Secretive Tory election call center performed ‘unlawful’ direct marketing, no one will be charged
The Information Commissioner’s Office (ICO) found that “two small sections” of the scripts supplied by the party to workers at Blue Telecoms center in Neath, Wales crossed the line from legitimate market research into “unlawful” direct marketing.
The findings follow an undercover investigation by Channel 4 News, which claimed the call center workers may have been carrying out paid canvassing, banned under electoral law.
ICO head of enforcement Steve Eckersley said in a statement posted online: “We’ve found that two small sections of the written scripts used by those making the calls crossed the line from legitimate market research to unlawful direct marketing. We’ve stopped short of formal regulatory action because the overall campaign was genuine market research.

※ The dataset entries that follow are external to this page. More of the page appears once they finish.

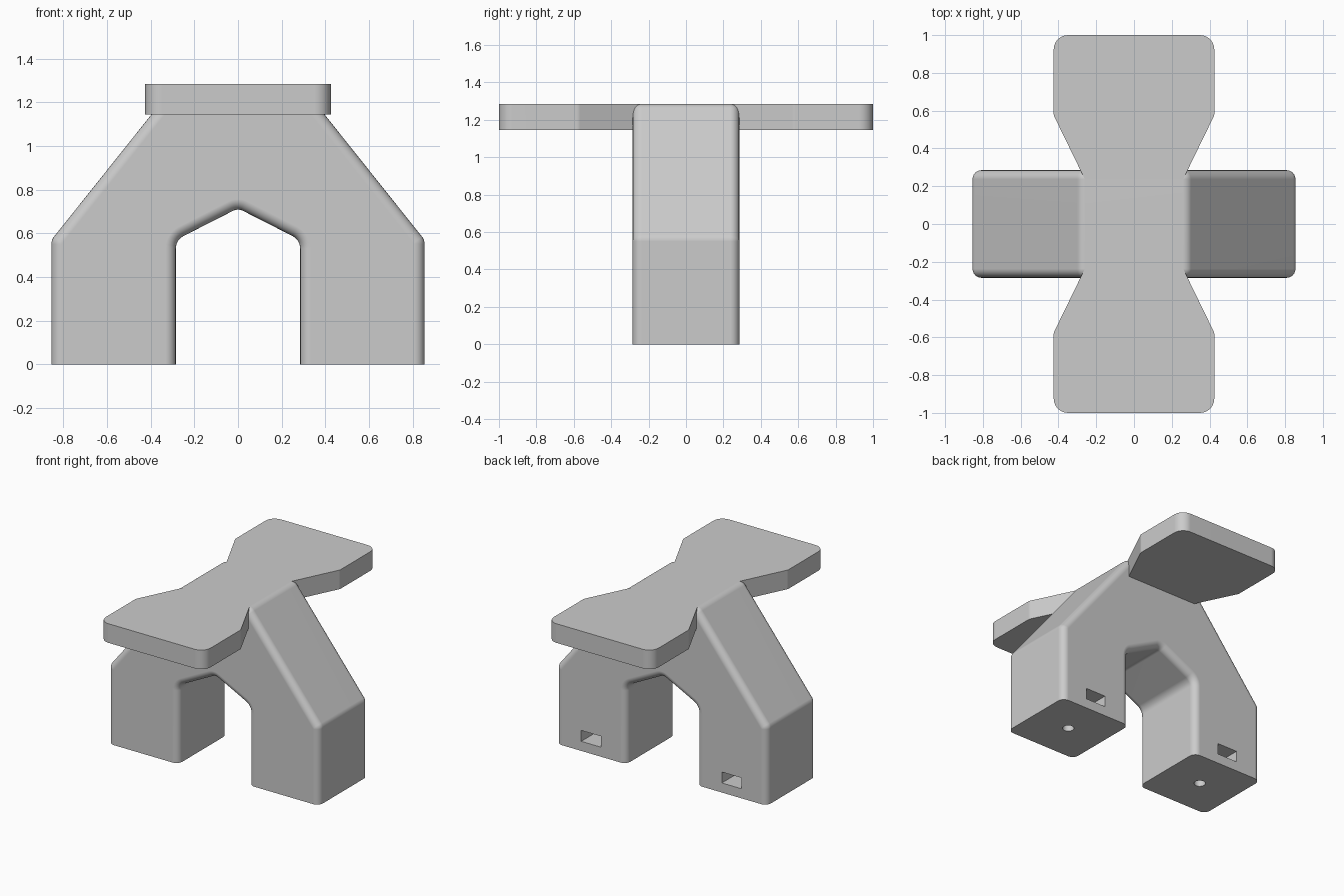
import bpy
import bmesh
import math
from mathutils import Vector

if "Cube" in bpy.data.objects:
    bpy.data.objects.remove(bpy.data.objects["Cube"], do_unlink=True)

grey = bpy.data.materials.new("light grey")
grey.use_nodes = True
GREY = (0.6, 0.6, 0.6, 1)
grey.diffuse_color = GREY
for node in grey.node_tree.nodes:
    if node.type == 'BSDF_PRINCIPLED':
        node.inputs["Base Color"].default_value = GREY


def rounded(corners, steps=6):
    """Outline from (a, b, radius) corners, with an arc wherever radius > 0."""
    outline = []
    for i, (a, b, r) in enumerate(corners):
        p = Vector((a, b))
        if r == 0:
            outline.append(p)
            continue
        u = (Vector(corners[i - 1][:2]) - p).normalized()
        v = (Vector(corners[(i + 1) % len(corners)][:2]) - p).normalized()
        half = u.angle(v) / 2
        centre = p + (u + v).normalized() * (r / math.sin(half))
        start = p + u * (r / math.tan(half)) - centre
        end = p + v * (r / math.tan(half)) - centre
        sweep = math.pi - 2 * half
        for k in range(steps + 1):
            t = k / steps
            arc = start * math.sin((1 - t) * sweep) + end * math.sin(t * sweep)
            outline.append(centre + arc / math.sin(sweep))
    return outline


def prism(points, depth):
    """Solid made by extruding a closed list of 3D points."""
    bm = bmesh.new()
    face = bm.faces.new([bm.verts.new(p) for p in points])
    grown = bmesh.ops.extrude_face_region(bm, geom=[face])["geom"]
    verts = [g for g in grown if isinstance(g, bmesh.types.BMVert)]
    bmesh.ops.translate(bm, verts=verts, vec=depth)
    bmesh.ops.recalc_face_normals(bm, faces=bm.faces)
    return bm


def make_object(name, bm):
    mesh = bpy.data.meshes.new(name)
    bm.to_mesh(mesh)
    bm.free()
    mesh.materials.append(grey)
    obj = bpy.data.objects.new(name, mesh)
    bpy.context.collection.objects.link(obj)
    return obj


def activate(obj):
    bpy.ops.object.select_all(action='DESELECT')
    obj.select_set(True)
    bpy.context.view_layer.objects.active = obj


def cut(target, cutter):
    mod = target.modifiers.new("cut", 'BOOLEAN')
    mod.operation = 'DIFFERENCE'
    mod.solver = 'EXACT'
    mod.object = cutter
    activate(target)
    bpy.ops.object.modifier_apply(modifier=mod.name)
    bpy.data.objects.remove(cutter, do_unlink=True)


# Two-legged arch with softened front and back rims
HALF, LEG, TOP = 0.285, 0.57, 1.285
side = [(HALF, 0, 0), (3 * HALF, 0, 0), (3 * HALF, LEG, 0.055), (HALF, TOP, 0.055)]
inner = (HALF, LEG, 0.065)
mirrored = [(-x, z, r) for x, z, r in reversed(side)]
profile = side + mirrored + [(-HALF, LEG, 0.065), (0, 0.715, 0.05), inner]
bm = prism([(p.x, -HALF, p.y) for p in rounded(profile)], (0, 2 * HALF, 0))
rims = [e for e in bm.edges
        if abs(e.verts[0].co.y - e.verts[1].co.y) < 0.001
        and max(v.co.z for v in e.verts) > 0.001]
bmesh.ops.bevel(bm, geom=rims, offset=0.048, offset_type='OFFSET',
                segments=6, profile=0.5, affect='EDGES')
bmesh.ops.recalc_face_normals(bm, faces=bm.faces)
arch = make_object("arch_body", bm)

# Nut slot in the back and screw hole in the foot of each leg
for x in (-LEG, LEG):
    slot = bmesh.new()
    bmesh.ops.create_cube(slot, size=1)
    bmesh.ops.scale(slot, vec=(0.16, 0.42, 0.08), verts=slot.verts)
    bmesh.ops.translate(slot, vec=(x, 0.13, 0.11), verts=slot.verts)
    cut(arch, make_object("slot_cutter", slot))
    hole = bmesh.new()
    bmesh.ops.create_cone(hole, cap_ends=True, segments=24,
                          radius1=0.038, radius2=0.038, depth=0.5)
    bmesh.ops.translate(hole, vec=(x, 0, 0), verts=hole.verts)
    cut(arch, make_object("hole_cutter", hole))

# Flat top plate, pinched at the waist
quarter = [(0.145, 0, 0), (0.425, 0.575, 0.04), (0.425, 1, 0.075)]
back = quarter + [(-x, y, r) for x, y, r in reversed(quarter)]
front = [(-x, -y, r) for x, y, r in back[1:-1]]
outline = rounded(back + front)
plate = make_object("top_plate",
                    prism([(p.x, p.y, 1.145) for p in outline], (0, 0, TOP - 1.145)))

for obj in (arch, plate):
    activate(obj)
    bpy.ops.object.shade_smooth_by_angle(angle=math.radians(30))
    weighted = obj.modifiers.new("even_shading", 'WEIGHTED_NORMAL')
    weighted.keep_sharp = True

“The two sections we had concerns about were not enough to trigger formal enforcement action when considered along with the campaign as a whole. But we have been clear about what we expect in the future. We’ve warned the party that its campaigns must be rigorously checked for questions that fall outside the bounds of market research.”
Channel 4’s investigation revealed callers were told to say they worked for a market research company called ‘Axe Research.’ No such company is registered in England or Wales.
The broadcaster’s evidence suggests that on the day of the election, staff called voters in 10 marginal seats, including Bridgend, Gower, Clwyd South, and Wrexham. Undecided voters were told “the election result in your marginal constituency is going to be very close between Theresa May’s Conservatives and Jeremy Corbyn’s Labour Party.”
They were then asked: “So, does knowing that you live in a marginal constituency that will determine who is prime minister for the Brexit negotiations, does that make you a lot more likely to vote for Theresa May’s Conservative candidate or a little more likely to vote for Theresa May’s Conservative candidate, or are you still unsure, or does it not make a difference?”
A week before the election, the same call center staff started saying they were calling on behalf of “Theresa May’s Conservatives.”
Undecided voters were fed key Tory campaign messages, including references to the Brexit negotiations and warnings about a hung parliament.
The Tories have denied breaking the law. It insists the scripts it supplied were compliant with data protection and information legislation.